• **Records for the task**
——————————
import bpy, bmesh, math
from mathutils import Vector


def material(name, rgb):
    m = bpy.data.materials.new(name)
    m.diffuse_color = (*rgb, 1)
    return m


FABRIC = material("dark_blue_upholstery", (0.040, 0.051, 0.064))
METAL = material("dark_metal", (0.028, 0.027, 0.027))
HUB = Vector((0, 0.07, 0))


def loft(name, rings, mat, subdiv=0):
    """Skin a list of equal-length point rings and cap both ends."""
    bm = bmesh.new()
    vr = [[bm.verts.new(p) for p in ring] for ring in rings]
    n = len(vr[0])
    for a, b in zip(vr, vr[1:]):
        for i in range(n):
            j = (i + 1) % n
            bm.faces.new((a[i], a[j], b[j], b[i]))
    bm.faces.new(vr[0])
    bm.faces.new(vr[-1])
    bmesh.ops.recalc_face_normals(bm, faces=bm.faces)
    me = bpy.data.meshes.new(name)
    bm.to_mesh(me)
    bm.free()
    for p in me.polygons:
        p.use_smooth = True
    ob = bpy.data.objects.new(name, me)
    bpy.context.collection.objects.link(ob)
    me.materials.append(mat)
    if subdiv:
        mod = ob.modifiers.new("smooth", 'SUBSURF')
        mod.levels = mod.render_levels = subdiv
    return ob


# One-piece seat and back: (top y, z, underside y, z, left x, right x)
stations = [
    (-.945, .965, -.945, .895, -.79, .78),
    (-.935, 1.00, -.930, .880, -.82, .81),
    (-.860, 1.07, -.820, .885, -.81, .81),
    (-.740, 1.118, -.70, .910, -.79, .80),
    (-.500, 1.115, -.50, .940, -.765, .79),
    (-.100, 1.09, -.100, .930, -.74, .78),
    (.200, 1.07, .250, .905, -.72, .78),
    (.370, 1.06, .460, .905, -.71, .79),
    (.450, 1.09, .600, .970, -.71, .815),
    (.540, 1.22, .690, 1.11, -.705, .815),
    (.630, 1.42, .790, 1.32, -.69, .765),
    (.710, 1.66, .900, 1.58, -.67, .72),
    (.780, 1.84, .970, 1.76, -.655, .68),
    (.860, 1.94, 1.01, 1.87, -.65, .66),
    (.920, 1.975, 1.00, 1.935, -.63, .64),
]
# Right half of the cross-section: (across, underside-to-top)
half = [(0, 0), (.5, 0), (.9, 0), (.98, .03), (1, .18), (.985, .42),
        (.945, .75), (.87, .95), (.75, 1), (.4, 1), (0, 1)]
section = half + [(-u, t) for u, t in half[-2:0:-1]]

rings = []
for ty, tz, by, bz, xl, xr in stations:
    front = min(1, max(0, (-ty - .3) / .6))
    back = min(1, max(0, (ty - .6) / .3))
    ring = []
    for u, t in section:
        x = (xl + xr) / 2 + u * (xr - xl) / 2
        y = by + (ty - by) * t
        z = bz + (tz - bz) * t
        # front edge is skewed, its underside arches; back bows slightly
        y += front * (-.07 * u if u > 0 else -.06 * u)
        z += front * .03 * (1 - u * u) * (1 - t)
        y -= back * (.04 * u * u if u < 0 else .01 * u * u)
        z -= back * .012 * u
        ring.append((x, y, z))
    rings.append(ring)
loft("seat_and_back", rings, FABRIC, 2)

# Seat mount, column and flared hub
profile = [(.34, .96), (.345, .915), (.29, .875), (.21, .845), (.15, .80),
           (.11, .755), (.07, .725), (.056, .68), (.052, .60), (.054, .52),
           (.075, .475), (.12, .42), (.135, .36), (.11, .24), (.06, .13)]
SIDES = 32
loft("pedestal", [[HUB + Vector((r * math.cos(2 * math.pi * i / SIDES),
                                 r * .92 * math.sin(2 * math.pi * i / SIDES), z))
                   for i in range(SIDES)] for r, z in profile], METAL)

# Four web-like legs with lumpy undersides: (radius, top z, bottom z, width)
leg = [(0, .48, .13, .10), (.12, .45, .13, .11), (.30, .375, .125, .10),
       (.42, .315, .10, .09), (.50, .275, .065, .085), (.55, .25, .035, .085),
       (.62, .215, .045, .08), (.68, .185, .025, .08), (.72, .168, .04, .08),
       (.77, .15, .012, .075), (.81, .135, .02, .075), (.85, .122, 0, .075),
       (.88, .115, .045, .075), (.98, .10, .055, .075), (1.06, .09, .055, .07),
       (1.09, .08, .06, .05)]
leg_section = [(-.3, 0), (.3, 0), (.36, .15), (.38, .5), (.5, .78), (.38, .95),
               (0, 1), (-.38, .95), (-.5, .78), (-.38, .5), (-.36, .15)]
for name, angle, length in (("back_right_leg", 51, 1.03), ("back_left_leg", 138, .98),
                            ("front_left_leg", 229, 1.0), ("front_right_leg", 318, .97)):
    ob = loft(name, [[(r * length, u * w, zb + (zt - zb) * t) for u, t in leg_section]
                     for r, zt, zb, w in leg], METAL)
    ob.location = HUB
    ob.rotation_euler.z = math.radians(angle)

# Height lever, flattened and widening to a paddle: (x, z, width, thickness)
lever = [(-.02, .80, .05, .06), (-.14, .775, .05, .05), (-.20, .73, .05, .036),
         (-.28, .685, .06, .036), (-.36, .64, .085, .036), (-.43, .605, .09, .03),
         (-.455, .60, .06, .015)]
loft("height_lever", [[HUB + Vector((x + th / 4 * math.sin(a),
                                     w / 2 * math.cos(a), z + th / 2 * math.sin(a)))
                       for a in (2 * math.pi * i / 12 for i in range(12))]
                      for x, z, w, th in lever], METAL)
——————————
• **Problem description**
When you reach the line holding "rings.append(ring)" in the records above, begin reproducing exactly, stop after the line holding "ob.location = HUB", and output nothing else.

• **Task response**
    rings.append(ring)
loft("seat_and_back", rings, FABRIC, 2)

# Seat mount, column and flared hub
profile = [(.34, .96), (.345, .915), (.29, .875), (.21, .845), (.15, .80),
           (.11, .755), (.07, .725), (.056, .68), (.052, .60), (.054, .52),
           (.075, .475), (.12, .42), (.135, .36), (.11, .24), (.06, .13)]
SIDES = 32
loft("pedestal", [[HUB + Vector((r * math.cos(2 * math.pi * i / SIDES),
                                 r * .92 * math.sin(2 * math.pi * i / SIDES), z))
                   for i in range(SIDES)] for r, z in profile], METAL)

# Four web-like legs with lumpy undersides: (radius, top z, bottom z, width)
leg = [(0, .48, .13, .10), (.12, .45, .13, .11), (.30, .375, .125, .10),
       (.42, .315, .10, .09), (.50, .275, .065, .085), (.55, .25, .035, .085),
       (.62, .215, .045, .08), (.68, .185, .025, .08), (.72, .168, .04, .08),
       (.77, .15, .012, .075), (.81, .135, .02, .075), (.85, .122, 0, .075),
       (.88, .115, .045, .075), (.98, .10, .055, .075), (1.06, .09, .055, .07),
       (1.09, .08, .06, .05)]
leg_section = [(-.3, 0), (.3, 0), (.36, .15), (.38, .5), (.5, .78), (.38, .95),
               (0, 1), (-.38, .95), (-.5, .78), (-.38, .5), (-.36, .15)]
for name, angle, length in (("back_right_leg", 51, 1.03), ("back_left_leg", 138, .98),
                            ("front_left_leg", 229, 1.0), ("front_right_leg", 318, .97)):
    ob = loft(name, [[(r * length, u * w, zb + (zt - zb) * t) for u, t in leg_section]
                     for r, zt, zb, w in leg], METAL)
    ob.location = HUB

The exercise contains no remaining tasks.